I love recording music. It requires an intense level of focus and concentration. For me, it demands a certain mindset, almost like tunnel vision, but in a good way. I love the experience and feeling of creating a sound recording that is both permanent but also something that you cannot see. We are such a visually obsessed and digitally barraged age, that I think music can hold a very magical place because it is purely aural and energy. Actual vibrations and physics, but also highly emotional, visceral and subjective. I love that music exists in a particular point in time, with a beginning and an end, it’s temporal and also temporary, and can also take you to another place or time, to your past, or a partial memory, or can be escapist. 

Some aspects to writing and recording music are highly personal and intuitive, almost a process akin to alchemy. You can’t always translate the process to specific language. When I write music, I don’t concretely or consciously think about influences. I try to focus on listening carefully to what is in my head and interpreting and giving that form. Allowing the instruments, melodies and counter-melodies, patterns, and textures to create a space in sound that transcends the limitations or pre-conceived notions of language. Lift the limitation imposed by narrative or words, and allow the music to become almost spatial.

What makes a great recording?
When the music, the sound and the feel are all inseparable. It is difficult for me to think about separating out or pinpointing qualities that make for a great recording if something about the musical content—the song, composition, melody, textures, instrumentation—does not move me. That is just where my focus and interest is as a listener and a musician. I am drawn to the feel and essence of the song itself initially and then I can further appreciate it via the recording qualities and processes.
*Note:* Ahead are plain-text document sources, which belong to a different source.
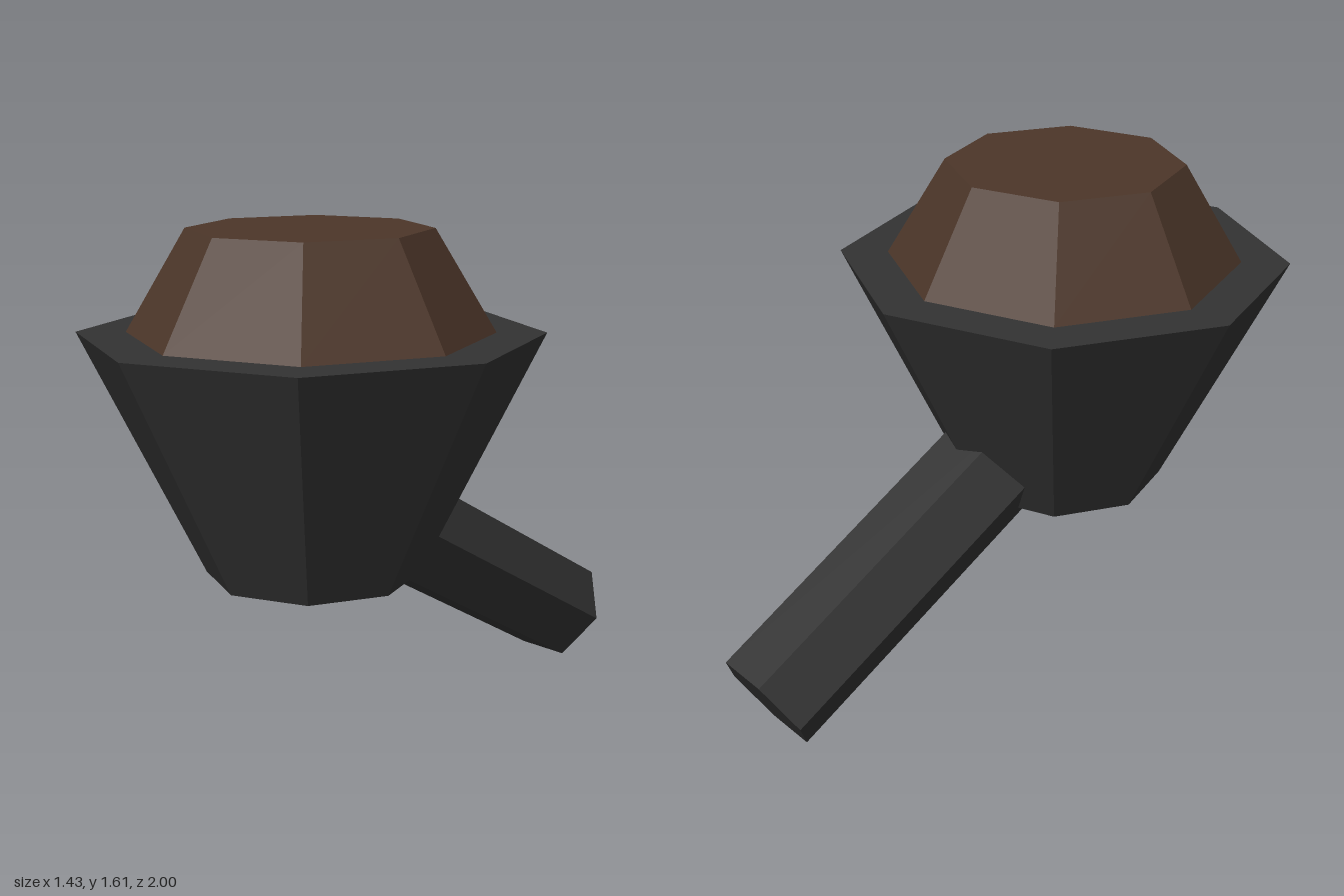
import * as THREE from 'three';

export function createModel() {
  const model = new THREE.Group();

  const charcoal = new THREE.MeshStandardMaterial({ color: 0x333333, flatShading: true });
  charcoal.name = 'charcoal';
  const brown = new THREE.MeshStandardMaterial({ color: 0x4c3629, flatShading: true });
  brown.name = 'brown';

  const addPart = (name, geometry, material, x, y, z) => {
    const mesh = new THREE.Mesh(geometry, material);
    mesh.name = name;
    mesh.position.set(x, y, z);
    model.add(mesh);
    return mesh;
  };

  const bowlZ = 0.285;

  // Eight-sided bowl, flaring upward
  addPart('bowl', new THREE.CylinderGeometry(0.715, 0.335, 0.76, 8), charcoal, 0, 0.92, bowlZ);

  // Faceted mound heaped on the bowl
  addPart('filling', new THREE.CylinderGeometry(0.375, 0.562, 0.315, 8), brown, 0, 1.4575, bowlZ);

  // Six-sided handle sloping down to the back, its upper end buried in the bowl
  const length = 1.2;
  const tilt = Math.PI / 3;
  const handle = addPart(
    'handle',
    new THREE.CylinderGeometry(0.182, 0.182, length, 6, 1, false, Math.PI / 2),
    charcoal,
    0,
    0.137 + (length / 2) * Math.cos(tilt),
    -0.921 + (length / 2) * Math.sin(tilt)
  );
  handle.rotation.x = tilt;

  return model;
}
I am uplifted by a massive range of music that I consider to be favorite songs and recordings. I prefer to listen to music on vinyl LPs or 45s. My husband has an astounding vinyl collection that has merged with mine, and we share a ton of musical interests and often have turntables going on both floors, with records everywhere. Favorites span 1950s-1970s psychedelia, folk, pop, garage, freakbeat; 1950s—1970s rocksteady, ska and dub; early electronic music; free jazz; 1980s NYC hip hop; 1970s-1980s pop and new wave from Scotland, New Zealand and Australia; and film soundtracks and TV and cartoon theme shows. I can be just as inspired by a brief interstitial composed by Joe Raposo for Sesame Street or a 1960s/1970s horror film soundtrack, as I can by some of my favorite albums. In any given week, in my house you could hear The Golden Dawn, Jackie Mittoo, Gene Clark, Syd Barrett, The Left Banke, Sun Ra, The Human Expression, Weather Report, Bobby Beausoleil, Fairport Convention, The Pretty Things, Suicide, New Order, Heldon, Jackie DeShannon; a list with no end!

What’s coming up for you this year?
In the Spring of 2015, I will have a limited-edition CD release on Kendra Steiner Editions, an independent label and press dedicated to experimental music and contemporary poetry based in San Antonio, TX. I will also have a new song included on a forthcoming vinyl compilation and mix series released by the French label, La Station Radar. I have already started working on demos for what I hope will evolve into opportunities for recording and releasing my next album after that. I also want to start volunteering with Girls Rock! Pittsburgh, as it is an amazing community that did not exist when I was growing up and an organization I believe in and would love to support.
- - - - -

- Women in Sound 2019 -